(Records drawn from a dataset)
==========

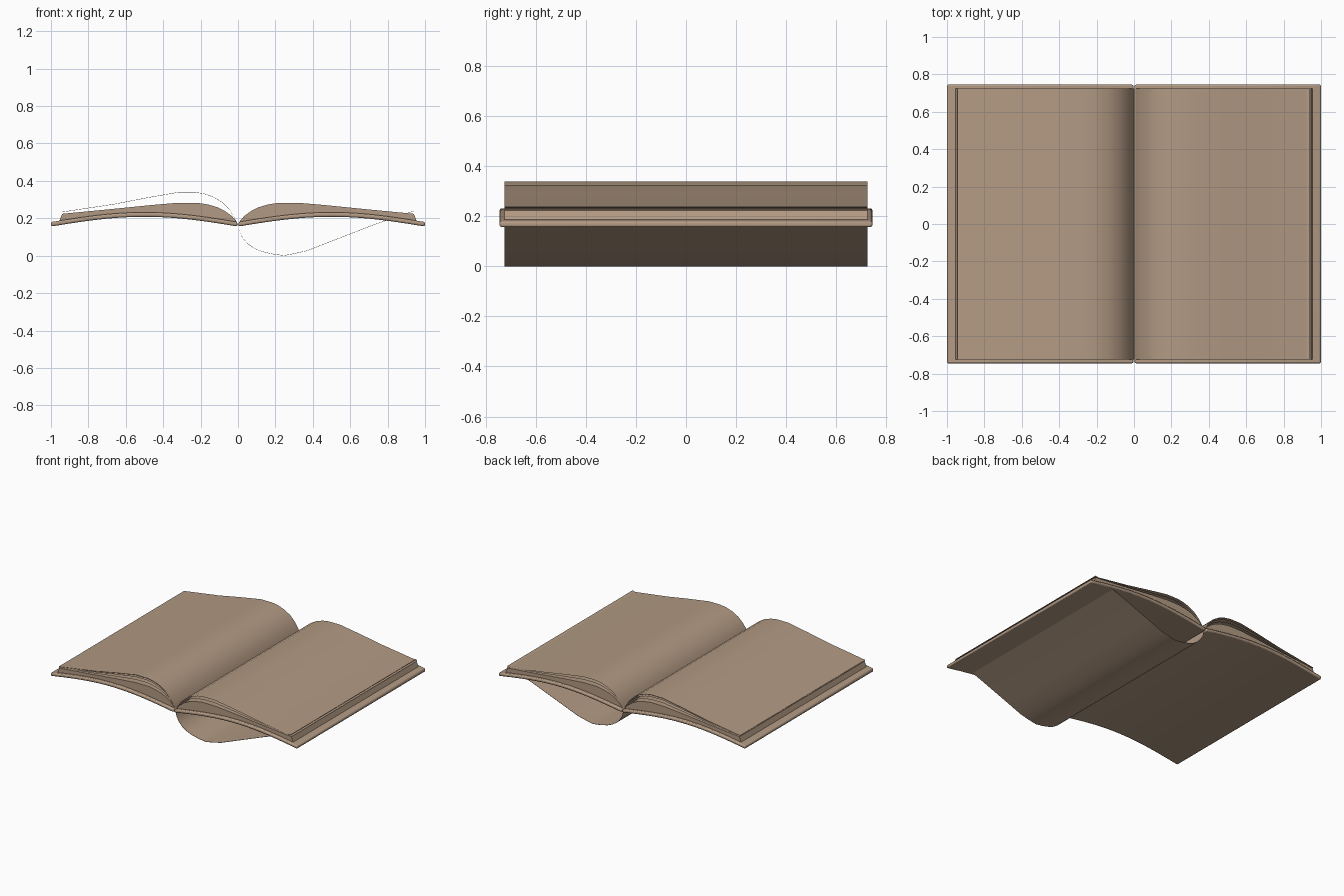
import bpy, bmesh, math

if "Cube" in bpy.data.objects:
    bpy.data.objects.remove(bpy.data.objects["Cube"])

paper = bpy.data.materials.new("tan_paper")
paper.diffuse_color = (0.445, 0.322, 0.228, 1)
paper.use_nodes = True
paper.node_tree.nodes["Principled BSDF"].inputs["Base Color"].default_value = paper.diffuse_color


def extrude_profile(name, pts, half, closed, bevel=0.0):
    """Sweep an x-z profile along y from -half to +half."""
    bm = bmesh.new()
    front = [bm.verts.new((x, -half, z)) for x, z in pts]
    back = [bm.verts.new((x, half, z)) for x, z in pts]
    n = len(pts)
    for i in range(n if closed else n - 1):
        j = (i + 1) % n
        bm.faces.new((front[i], front[j], back[j], back[i]))
    if closed:
        bm.faces.new(front)
        bm.faces.new(list(reversed(back)))
        bmesh.ops.recalc_face_normals(bm, faces=bm.faces[:])
    else:
        # loose sheets face upwards
        bm.normal_update()
        for f in bm.faces:
            if f.normal.z < 0:
                f.normal_flip()
    mesh = bpy.data.meshes.new(name)
    bm.to_mesh(mesh)
    bm.free()
    mesh.materials.append(paper)
    ob = bpy.data.objects.new(name, mesh)
    bpy.context.collection.objects.link(ob)
    if bevel:
        m = ob.modifiers.new("rounded_edges", "BEVEL")
        m.width, m.segments = bevel, 2
        m.limit_method, m.angle_limit = "ANGLE", math.radians(40)
    bpy.ops.object.select_all(action="DESELECT")
    ob.select_set(True)
    bpy.context.view_layer.objects.active = ob
    bpy.ops.object.shade_smooth_by_angle(angle=math.radians(35))
    return ob


def thick(pts, t=0.002):
    """Give an open profile a paper-thin thickness."""
    return pts + [(x, z + t) for x, z in reversed(pts)]


def cover_z(x, base):
    """Gentle arch of a cover board."""
    return base + 0.052 * math.sin(math.pi * x)


def sample(pts, x):
    """Height of a profile at x."""
    for (x0, z0), (x1, z1) in zip(pts, pts[1:]):
        if x <= x1:
            return z0 + (z1 - z0) * (x - x0) / (x1 - x0)
    return pts[-1][1]


N = 20
page_top = [(0.004, 0.175), (0.015, 0.192), (0.035, 0.213), (0.07, 0.239),
            (0.11, 0.259), (0.16, 0.274), (0.22, 0.283), (0.32, 0.283),
            (0.45, 0.272), (0.66, 0.251), (0.94, 0.224)]
lifted = [(0, 0.165), (0.02, 0.205), (0.045, 0.245), (0.085, 0.285),
          (0.13, 0.312), (0.18, 0.33), (0.23, 0.338), (0.32, 0.338),
          (0.48, 0.310), (0.66, 0.275), (0.945, 0.232)]

for side, label in ((-1, "left"), (1, "right")):
    # arched cover board
    xs = [0.003 + 0.997 * i / N for i in range(N + 1)]
    board = [(side * x, cover_z(x, 0.156)) for x in xs]
    board += [(side * x, cover_z(x, 0.180)) for x in reversed(xs)]
    extrude_profile(label + "_cover", board, 0.745, True, 0.008)

    # block of pages resting on the cover
    xs = [0.955 - 0.945 * i / N for i in range(N)]
    block = [(side * x, z) for x, z in page_top]
    block += [(side * x, cover_z(x, 0.179)) for x in xs]
    extrude_profile(label + "_page_block", block, 0.725, True)

    # fanned sheets arching above the block
    for k, t in (("lower", 0.4), ("upper", 0.76)):
        fan = [(side * x, z * t + sample(page_top, x) * (1 - t))
               for x, z in lifted]
        extrude_profile(f"{label}_{k}_sheet", fan, 0.725, False)

# highest lifted page on the left
extrude_profile("left_loose_page", thick([(-x, z) for x, z in lifted]),
                0.725, True)

# sagging page on the right
extrude_profile("right_loose_page", thick([
    (0, 0.165), (0.01, 0.12), (0.03, 0.088), (0.055, 0.06), (0.09, 0.037),
    (0.13, 0.021), (0.19, 0.007), (0.245, 0.0), (0.30, 0.01), (0.37, 0.026),
    (0.49, 0.073), (0.73, 0.166), (0.94, 0.238)]), 0.725, True)
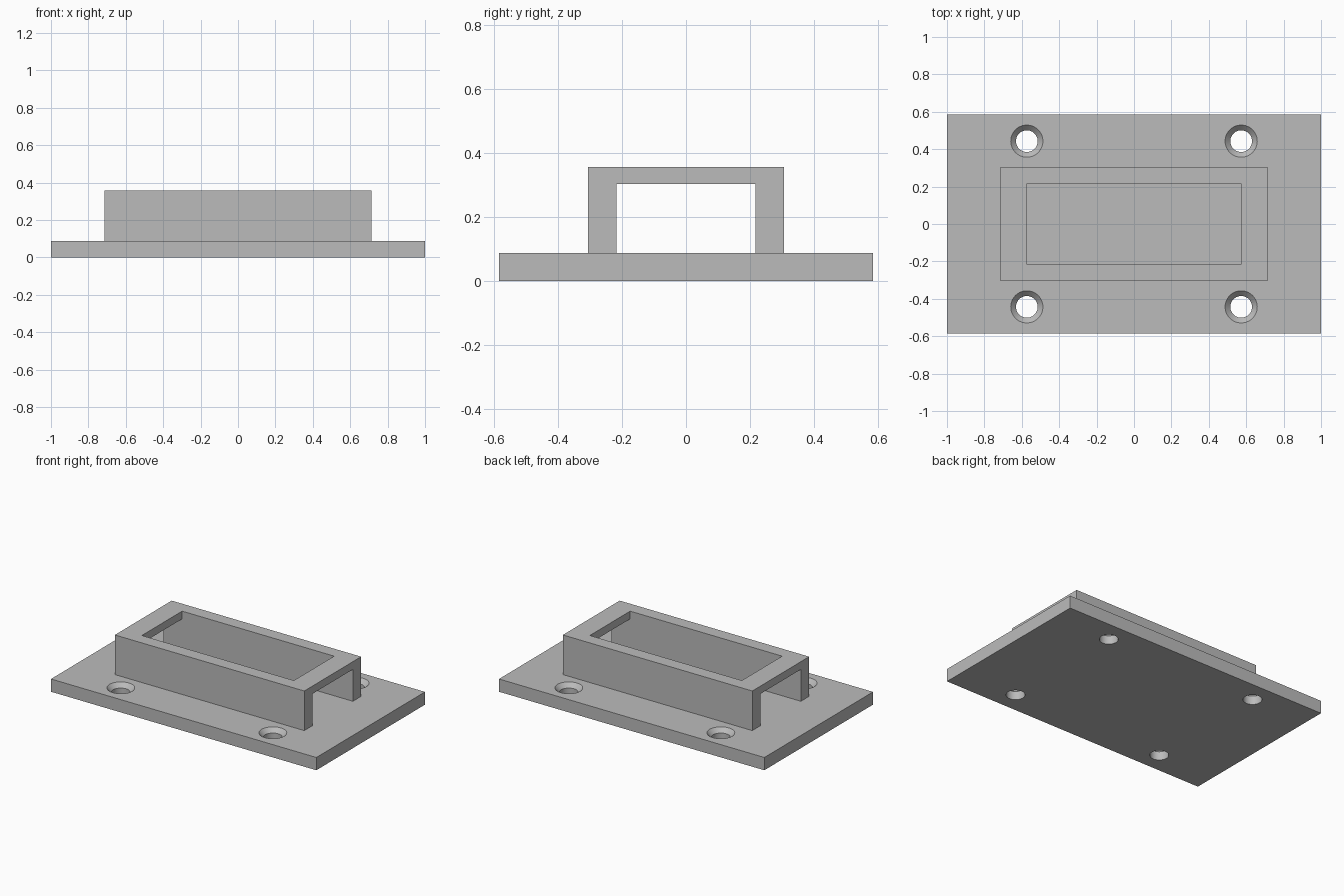
import bpy
import bmesh
from math import cos, sin, radians, tau
from mathutils import Vector

default = bpy.data.objects.get("Cube")
if default:
    bpy.data.objects.remove(default, do_unlink=True)

PLATE_TOP = 0.087
FRAME_TOP = 0.357

grey = bpy.data.materials.new("light grey")
grey.use_nodes = True
GREY = (0.5, 0.5, 0.5, 1)
grey.diffuse_color = GREY
grey.node_tree.nodes["Principled BSDF"].inputs["Base Color"].default_value = GREY


def finish(name, bm):
    bmesh.ops.recalc_face_normals(bm, faces=bm.faces)
    mesh = bpy.data.meshes.new(name)
    bm.to_mesh(mesh)
    bm.free()
    mesh.materials.append(grey)
    obj = bpy.data.objects.new(name, mesh)
    bpy.context.collection.objects.link(obj)
    return obj


def prism(name, outline, direction):
    """Closed outline swept along a direction."""
    bm = bmesh.new()
    face = bm.faces.new([bm.verts.new(p) for p in outline])
    swept = bmesh.ops.extrude_face_region(bm, geom=[face])
    verts = [v for v in swept["geom"] if isinstance(v, bmesh.types.BMVert)]
    bmesh.ops.translate(bm, verts=verts, vec=Vector(direction))
    return finish(name, bm)


def slab(name, hx, hy, low, high):
    outline = [(-hx, -hy, low), (hx, -hy, low), (hx, hy, low), (-hx, hy, low)]
    return prism(name, outline, (0, 0, high - low))


def screw_cutter(x, y, sides=48):
    """Straight shaft with a flared head."""
    profile = [(0.058, -0.05), (0.058, PLATE_TOP - 0.029),
               (0.086, PLATE_TOP), (0.086, PLATE_TOP + 0.05)]
    bm = bmesh.new()
    rings = [[bm.verts.new((x + r * cos(tau * i / sides),
                            y + r * sin(tau * i / sides), z))
              for i in range(sides)] for r, z in profile]
    for a, b in zip(rings, rings[1:]):
        for i in range(sides):
            j = (i + 1) % sides
            bm.faces.new((a[i], a[j], b[j], b[i]))
    bm.faces.new(rings[0])
    bm.faces.new(rings[-1])
    return finish("screw_hole_cutter", bm)


def cut(target, cutter):
    mod = target.modifiers.new("cut", 'BOOLEAN')
    mod.operation = 'DIFFERENCE'
    mod.solver = 'EXACT'
    mod.object = cutter
    bpy.ops.object.select_all(action='DESELECT')
    bpy.context.view_layer.objects.active = target
    target.select_set(True)
    bpy.ops.object.modifier_apply(modifier=mod.name)
    bpy.data.objects.remove(cutter, do_unlink=True)


# Base plate with four countersunk screw holes
plate = slab("base_plate", 1.0, 0.585, 0, PLATE_TOP)
for sx in (-1, 1):
    for sy in (-1, 1):
        cut(plate, screw_cutter(0.573 * sx, 0.443 * sy))
bpy.ops.object.shade_smooth_by_angle(angle=radians(30))

# Raised frame: one cutter opens the tunnel along x and the window on top
frame = slab("raised_frame", 0.714, 0.306, PLATE_TOP, FRAME_TOP)
half = [(0.8, 0), (0.8, 0.304), (0.573, 0.304), (0.573, 0.45)]
opening = half + [(-x, z) for x, z in reversed(half)]
cut(frame, prism("opening_cutter",
                 [(x, -0.217, z) for x, z in opening], (0, 0.434, 0)))
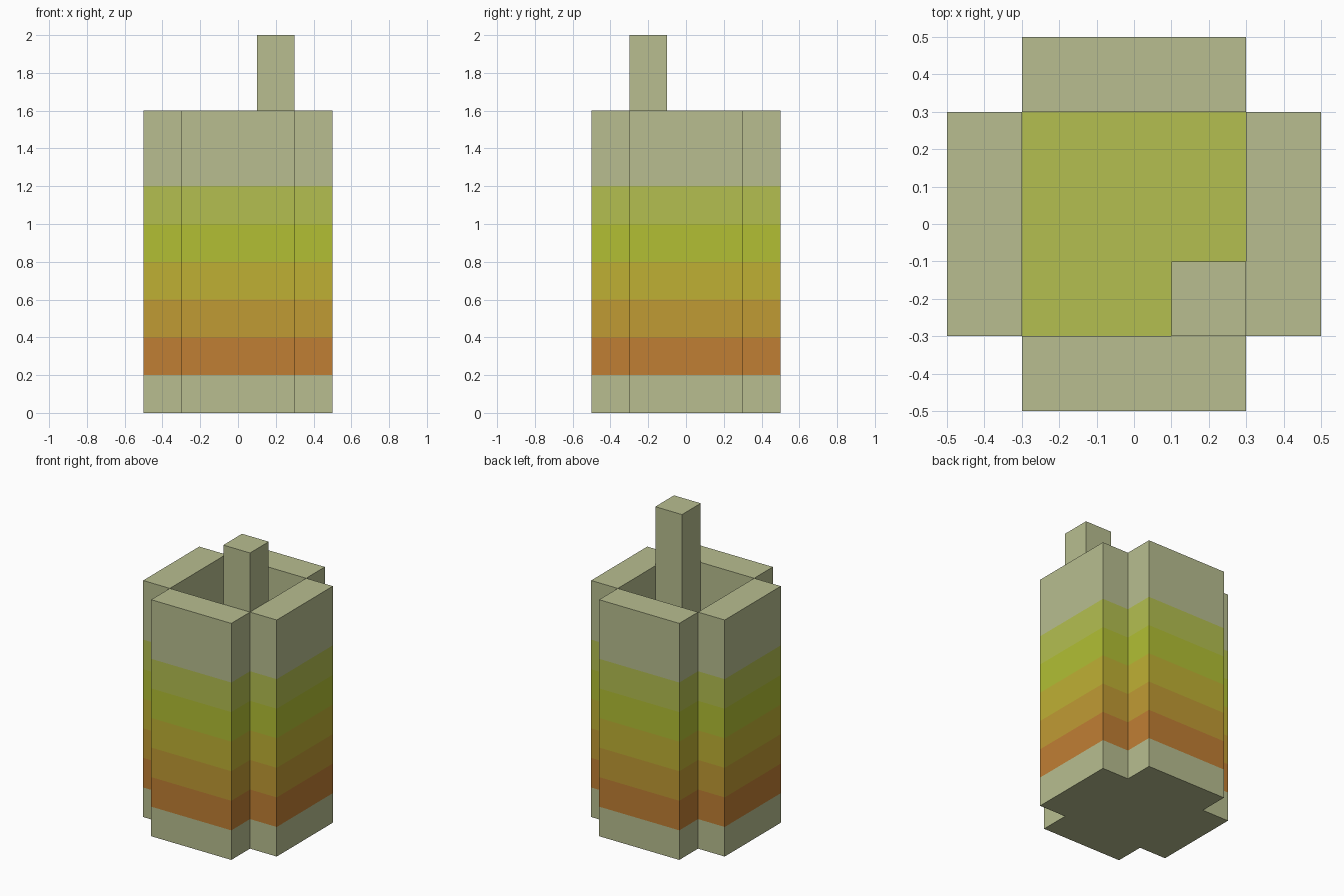
import bpy
import bmesh

cube = bpy.data.objects.get("Cube")
if cube:
    bpy.data.objects.remove(cube, do_unlink=True)


def linear(c):
    c /= 255
    return c / 12.92 if c <= 0.04045 else ((c + 0.055) / 1.055) ** 2.4


def material(name, *rgb):
    mat = bpy.data.materials.new(name)
    mat.use_nodes = True
    colour = tuple(linear(c) for c in rgb) + (1.0,)
    mat.diffuse_color = colour
    mat.node_tree.nodes["Principled BSDF"].inputs["Base Color"].default_value = colour
    return mat


glass = material("pale sage", 184, 190, 144)
orange = material("burnt orange", 192, 127, 52)
amber = material("amber", 192, 155, 52)
gold = material("gold", 191, 176, 52)
lime = material("lime", 178, 191, 52)
pale_lime = material("pale lime", 180, 191, 80)


def add_object(name, bm, mats):
    mesh = bpy.data.meshes.new(name)
    bm.to_mesh(mesh)
    bm.free()
    for m in mats:
        mesh.materials.append(m)
    obj = bpy.data.objects.new(name, mesh)
    bpy.context.collection.objects.link(obj)
    return obj


INNER, OUTER = 0.3, 0.5
FILL, RIM = 1.2, 1.6

# Cross-shaped outline: one arm turned about the z axis four times
arm = [(-INNER, -INNER), (-INNER, -OUTER), (INNER, -OUTER)]
outline = []
for turn in range(4):
    outline += arm
    arm = [(-y, x) for x, y in arm]

# Glass: outer skin in horizontal colour bands, closed base, rim and inner walls
mats = [glass, orange, amber, gold, lime, pale_lime]
levels = [0, 0.2, 0.4, 0.6, 0.8, 1.0, FILL, RIM]
band_slots = [0, 1, 2, 3, 4, 5, 0]
bm = bmesh.new()
rings = [[bm.verts.new((x, y, z)) for x, y in outline] for z in levels]
n = len(outline)
for low, high, slot in zip(rings, rings[1:], band_slots):
    for i in range(n):
        j = (i + 1) % n
        bm.faces.new((low[i], low[j], high[j], high[i])).material_index = slot
bm.faces.new(rings[0][::-1])
top = rings[-1]
inside = [bm.verts.new((*outline[i], FILL)) for i in range(0, n, 3)]
for k in range(4):
    a, b, c, d = (top[(3 * k + s) % n] for s in range(4))
    bm.faces.new((a, b, c, d))
    bm.faces.new((a, d, inside[(k + 1) % 4], inside[k]))
add_object("glass", bm, mats)

# Drink surface
bm = bmesh.new()
bm.faces.new([bm.verts.new((*outline[i], FILL)) for i in range(0, n, 3)])
add_object("drink_surface", bm, [pale_lime])

# Square straw standing in the front left corner
bm = bmesh.new()
bmesh.ops.create_cube(bm, size=1)
bmesh.ops.scale(bm, vec=(0.2, 0.2, 2 - FILL), verts=bm.verts)
bmesh.ops.translate(bm, vec=(0.2, -0.2, (2 + FILL) / 2), verts=bm.verts)
add_object("straw", bm, [glass])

==========

PROBLEM TO WORK ON:
The copy should hold only the lines from the one with "target.select_set(True)" through the one with "192, 127, 52)", exactly as they stand above. Leave out the pictures.

SOLUTION:
    target.select_set(True)
    bpy.ops.object.modifier_apply(modifier=mod.name)
    bpy.data.objects.remove(cutter, do_unlink=True)


# Base plate with four countersunk screw holes
plate = slab("base_plate", 1.0, 0.585, 0, PLATE_TOP)
for sx in (-1, 1):
    for sy in (-1, 1):
        cut(plate, screw_cutter(0.573 * sx, 0.443 * sy))
bpy.ops.object.shade_smooth_by_angle(angle=radians(30))

# Raised frame: one cutter opens the tunnel along x and the window on top
frame = slab("raised_frame", 0.714, 0.306, PLATE_TOP, FRAME_TOP)
half = [(0.8, 0), (0.8, 0.304), (0.573, 0.304), (0.573, 0.45)]
opening = half + [(-x, z) for x, z in reversed(half)]
cut(frame, prism("opening_cutter",
                 [(x, -0.217, z) for x, z in opening], (0, 0.434, 0)))
import bpy
import bmesh

cube = bpy.data.objects.get("Cube")
if cube:
    bpy.data.objects.remove(cube, do_unlink=True)


def linear(c):
    c /= 255
    return c / 12.92 if c <= 0.04045 else ((c + 0.055) / 1.055) ** 2.4


def material(name, *rgb):
    mat = bpy.data.materials.new(name)
    mat.use_nodes = True
    colour = tuple(linear(c) for c in rgb) + (1.0,)
    mat.diffuse_color = colour
    mat.node_tree.nodes["Principled BSDF"].inputs["Base Color"].default_value = colour
    return mat


glass = material("pale sage", 184, 190, 144)
orange = material("burnt orange", 192, 127, 52)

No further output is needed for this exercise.